* _Your objective_:
A stretch of the entries below is to be set down exactly, running from the line with "# tray platform with rim and seed" through the line with "x0, x1 = sorted((X", both included, and no other line.

Saved data entries
━━━━━━━━━━━━━━━━
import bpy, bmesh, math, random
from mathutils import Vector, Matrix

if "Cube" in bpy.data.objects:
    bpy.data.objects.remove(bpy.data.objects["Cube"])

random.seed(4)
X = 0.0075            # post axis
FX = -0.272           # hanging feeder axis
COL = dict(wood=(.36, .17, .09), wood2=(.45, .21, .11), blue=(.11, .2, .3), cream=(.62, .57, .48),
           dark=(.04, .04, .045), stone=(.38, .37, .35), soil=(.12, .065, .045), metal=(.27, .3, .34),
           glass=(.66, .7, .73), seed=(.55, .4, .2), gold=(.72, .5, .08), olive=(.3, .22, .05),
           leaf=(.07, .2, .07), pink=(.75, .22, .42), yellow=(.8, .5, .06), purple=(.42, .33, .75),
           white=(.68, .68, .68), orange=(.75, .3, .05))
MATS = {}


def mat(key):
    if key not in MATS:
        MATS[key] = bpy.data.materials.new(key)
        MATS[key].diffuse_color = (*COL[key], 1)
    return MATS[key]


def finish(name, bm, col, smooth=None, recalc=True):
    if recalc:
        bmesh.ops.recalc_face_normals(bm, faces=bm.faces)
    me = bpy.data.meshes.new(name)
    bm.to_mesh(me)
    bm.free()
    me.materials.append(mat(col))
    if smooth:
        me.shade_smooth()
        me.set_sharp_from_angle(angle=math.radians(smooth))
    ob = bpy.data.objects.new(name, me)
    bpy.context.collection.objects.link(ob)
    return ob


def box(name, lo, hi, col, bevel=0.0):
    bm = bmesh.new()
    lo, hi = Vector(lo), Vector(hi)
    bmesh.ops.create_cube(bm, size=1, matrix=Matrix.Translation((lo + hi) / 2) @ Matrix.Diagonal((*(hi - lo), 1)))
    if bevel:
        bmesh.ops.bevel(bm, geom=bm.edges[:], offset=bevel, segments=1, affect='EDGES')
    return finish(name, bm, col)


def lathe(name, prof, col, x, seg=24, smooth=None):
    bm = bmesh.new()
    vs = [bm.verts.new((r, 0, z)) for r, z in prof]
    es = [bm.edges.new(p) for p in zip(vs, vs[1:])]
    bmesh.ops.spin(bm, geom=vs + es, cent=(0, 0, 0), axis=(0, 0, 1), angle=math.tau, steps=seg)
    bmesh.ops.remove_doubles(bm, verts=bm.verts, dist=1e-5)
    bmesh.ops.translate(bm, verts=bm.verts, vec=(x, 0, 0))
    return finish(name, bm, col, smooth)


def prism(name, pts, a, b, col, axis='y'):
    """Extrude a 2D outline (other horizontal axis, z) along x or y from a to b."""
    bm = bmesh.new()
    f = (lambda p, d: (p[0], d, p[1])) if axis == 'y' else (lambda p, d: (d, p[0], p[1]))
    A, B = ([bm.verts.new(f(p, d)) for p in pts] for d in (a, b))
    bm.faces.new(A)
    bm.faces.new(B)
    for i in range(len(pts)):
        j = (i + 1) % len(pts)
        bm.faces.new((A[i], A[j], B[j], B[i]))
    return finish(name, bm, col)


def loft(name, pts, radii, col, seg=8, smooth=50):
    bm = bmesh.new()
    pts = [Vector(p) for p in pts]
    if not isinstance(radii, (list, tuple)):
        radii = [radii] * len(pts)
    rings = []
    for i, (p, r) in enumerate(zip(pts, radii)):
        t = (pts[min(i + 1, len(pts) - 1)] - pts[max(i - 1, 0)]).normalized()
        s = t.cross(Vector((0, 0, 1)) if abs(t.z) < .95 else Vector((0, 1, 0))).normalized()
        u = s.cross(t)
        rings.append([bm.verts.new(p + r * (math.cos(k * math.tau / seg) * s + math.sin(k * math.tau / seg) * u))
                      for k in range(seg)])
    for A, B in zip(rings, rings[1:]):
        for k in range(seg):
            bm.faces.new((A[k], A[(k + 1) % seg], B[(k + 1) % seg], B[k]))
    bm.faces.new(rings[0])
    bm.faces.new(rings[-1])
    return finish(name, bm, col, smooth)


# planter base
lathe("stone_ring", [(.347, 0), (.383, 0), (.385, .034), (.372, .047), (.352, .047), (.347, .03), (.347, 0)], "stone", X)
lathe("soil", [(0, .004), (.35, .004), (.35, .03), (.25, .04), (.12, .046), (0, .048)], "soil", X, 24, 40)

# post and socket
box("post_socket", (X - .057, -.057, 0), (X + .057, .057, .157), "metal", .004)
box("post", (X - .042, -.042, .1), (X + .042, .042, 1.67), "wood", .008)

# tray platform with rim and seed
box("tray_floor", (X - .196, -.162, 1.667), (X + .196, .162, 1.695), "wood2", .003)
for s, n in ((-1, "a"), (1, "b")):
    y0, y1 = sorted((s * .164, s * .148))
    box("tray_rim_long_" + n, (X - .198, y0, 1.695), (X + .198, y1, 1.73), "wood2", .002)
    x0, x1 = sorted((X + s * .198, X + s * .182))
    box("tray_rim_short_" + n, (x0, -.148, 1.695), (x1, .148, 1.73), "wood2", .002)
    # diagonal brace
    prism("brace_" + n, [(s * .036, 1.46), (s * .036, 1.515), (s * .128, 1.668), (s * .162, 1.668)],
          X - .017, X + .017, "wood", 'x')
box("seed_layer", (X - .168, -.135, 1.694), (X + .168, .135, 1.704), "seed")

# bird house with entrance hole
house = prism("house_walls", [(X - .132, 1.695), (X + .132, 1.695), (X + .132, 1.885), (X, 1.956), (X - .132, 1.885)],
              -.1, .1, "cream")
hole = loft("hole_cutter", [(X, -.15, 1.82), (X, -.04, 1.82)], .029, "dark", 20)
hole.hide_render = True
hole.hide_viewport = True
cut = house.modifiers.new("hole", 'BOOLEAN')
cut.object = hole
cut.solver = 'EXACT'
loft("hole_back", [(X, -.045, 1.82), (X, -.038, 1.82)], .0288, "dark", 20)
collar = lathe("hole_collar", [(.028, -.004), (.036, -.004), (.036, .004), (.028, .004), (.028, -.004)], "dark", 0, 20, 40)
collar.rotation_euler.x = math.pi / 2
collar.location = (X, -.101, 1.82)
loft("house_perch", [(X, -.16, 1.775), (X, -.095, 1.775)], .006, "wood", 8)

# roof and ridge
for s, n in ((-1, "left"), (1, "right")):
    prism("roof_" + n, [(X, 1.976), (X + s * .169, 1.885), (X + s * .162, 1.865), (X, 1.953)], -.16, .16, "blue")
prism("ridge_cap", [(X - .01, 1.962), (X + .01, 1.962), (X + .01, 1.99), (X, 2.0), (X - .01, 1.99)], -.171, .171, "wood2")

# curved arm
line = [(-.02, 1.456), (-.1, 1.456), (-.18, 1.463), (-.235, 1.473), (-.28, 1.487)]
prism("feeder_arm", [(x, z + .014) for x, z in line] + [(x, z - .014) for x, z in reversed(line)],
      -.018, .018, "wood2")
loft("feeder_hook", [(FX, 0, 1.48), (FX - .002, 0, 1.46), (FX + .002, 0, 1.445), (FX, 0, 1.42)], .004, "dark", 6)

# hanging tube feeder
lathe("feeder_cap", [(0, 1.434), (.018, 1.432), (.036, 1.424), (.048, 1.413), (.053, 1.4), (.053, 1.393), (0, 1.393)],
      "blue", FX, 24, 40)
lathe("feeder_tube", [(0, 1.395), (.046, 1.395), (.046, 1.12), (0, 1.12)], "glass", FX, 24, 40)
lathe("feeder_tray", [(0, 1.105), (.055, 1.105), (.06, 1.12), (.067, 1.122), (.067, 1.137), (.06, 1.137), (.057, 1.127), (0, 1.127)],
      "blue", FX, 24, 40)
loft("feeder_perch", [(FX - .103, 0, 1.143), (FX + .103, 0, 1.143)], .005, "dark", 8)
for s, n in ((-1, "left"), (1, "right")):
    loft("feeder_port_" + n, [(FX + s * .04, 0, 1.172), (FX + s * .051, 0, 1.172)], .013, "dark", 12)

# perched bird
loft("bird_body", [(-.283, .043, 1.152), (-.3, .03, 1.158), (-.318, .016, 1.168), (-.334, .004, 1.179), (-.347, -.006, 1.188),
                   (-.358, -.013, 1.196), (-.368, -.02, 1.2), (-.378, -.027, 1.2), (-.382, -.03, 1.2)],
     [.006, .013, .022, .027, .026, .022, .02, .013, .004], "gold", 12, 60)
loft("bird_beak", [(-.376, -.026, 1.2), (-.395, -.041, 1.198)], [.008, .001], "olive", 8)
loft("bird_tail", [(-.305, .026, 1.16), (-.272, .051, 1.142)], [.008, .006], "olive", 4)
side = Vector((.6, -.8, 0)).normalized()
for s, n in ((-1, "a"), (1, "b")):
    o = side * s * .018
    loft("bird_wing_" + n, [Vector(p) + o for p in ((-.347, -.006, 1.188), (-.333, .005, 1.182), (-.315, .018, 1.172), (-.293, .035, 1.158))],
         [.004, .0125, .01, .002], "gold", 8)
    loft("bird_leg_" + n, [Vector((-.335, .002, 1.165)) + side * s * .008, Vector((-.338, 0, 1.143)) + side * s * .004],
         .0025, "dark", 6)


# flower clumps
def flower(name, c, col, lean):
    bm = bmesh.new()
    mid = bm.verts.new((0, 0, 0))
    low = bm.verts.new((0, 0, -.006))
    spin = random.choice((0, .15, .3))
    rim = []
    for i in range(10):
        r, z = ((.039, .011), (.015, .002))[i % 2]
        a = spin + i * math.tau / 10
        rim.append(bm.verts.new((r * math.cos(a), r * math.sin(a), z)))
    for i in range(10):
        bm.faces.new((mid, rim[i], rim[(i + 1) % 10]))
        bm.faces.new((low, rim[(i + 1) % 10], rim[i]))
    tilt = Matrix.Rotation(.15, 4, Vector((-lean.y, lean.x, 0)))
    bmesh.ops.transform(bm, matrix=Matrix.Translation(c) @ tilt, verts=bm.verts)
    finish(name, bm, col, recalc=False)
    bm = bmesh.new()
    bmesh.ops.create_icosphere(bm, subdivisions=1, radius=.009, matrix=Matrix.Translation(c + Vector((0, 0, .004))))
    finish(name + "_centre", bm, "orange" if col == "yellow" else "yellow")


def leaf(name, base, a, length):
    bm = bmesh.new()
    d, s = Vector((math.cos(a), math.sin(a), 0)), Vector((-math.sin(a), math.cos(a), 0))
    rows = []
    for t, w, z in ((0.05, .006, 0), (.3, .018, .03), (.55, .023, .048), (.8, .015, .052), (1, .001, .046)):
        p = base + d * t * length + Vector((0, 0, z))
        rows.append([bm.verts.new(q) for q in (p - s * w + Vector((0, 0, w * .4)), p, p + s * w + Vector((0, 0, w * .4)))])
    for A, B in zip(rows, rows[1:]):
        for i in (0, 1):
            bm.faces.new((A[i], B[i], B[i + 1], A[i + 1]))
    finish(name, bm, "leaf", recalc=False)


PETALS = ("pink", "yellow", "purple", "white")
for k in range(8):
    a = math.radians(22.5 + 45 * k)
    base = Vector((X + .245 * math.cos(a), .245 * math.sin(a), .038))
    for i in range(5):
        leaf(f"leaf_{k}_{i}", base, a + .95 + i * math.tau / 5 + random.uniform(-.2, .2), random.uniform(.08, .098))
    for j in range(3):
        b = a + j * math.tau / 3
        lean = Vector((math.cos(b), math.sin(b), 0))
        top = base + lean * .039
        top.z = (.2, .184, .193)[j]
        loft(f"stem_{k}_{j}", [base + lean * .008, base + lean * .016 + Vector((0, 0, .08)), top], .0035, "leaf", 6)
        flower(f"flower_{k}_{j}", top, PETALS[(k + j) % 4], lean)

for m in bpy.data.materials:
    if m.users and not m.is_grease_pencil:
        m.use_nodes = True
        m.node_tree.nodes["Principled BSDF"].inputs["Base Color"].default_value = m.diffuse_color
━━━━━━━━━━━━━━━━
* _Expected output_:
# tray platform with rim and seed
box("tray_floor", (X - .196, -.162, 1.667), (X + .196, .162, 1.695), "wood2", .003)
for s, n in ((-1, "a"), (1, "b")):
    y0, y1 = sorted((s * .164, s * .148))
    box("tray_rim_long_" + n, (X - .198, y0, 1.695), (X + .198, y1, 1.73), "wood2", .002)
    x0, x1 = sorted((X + s * .198, X + s * .182))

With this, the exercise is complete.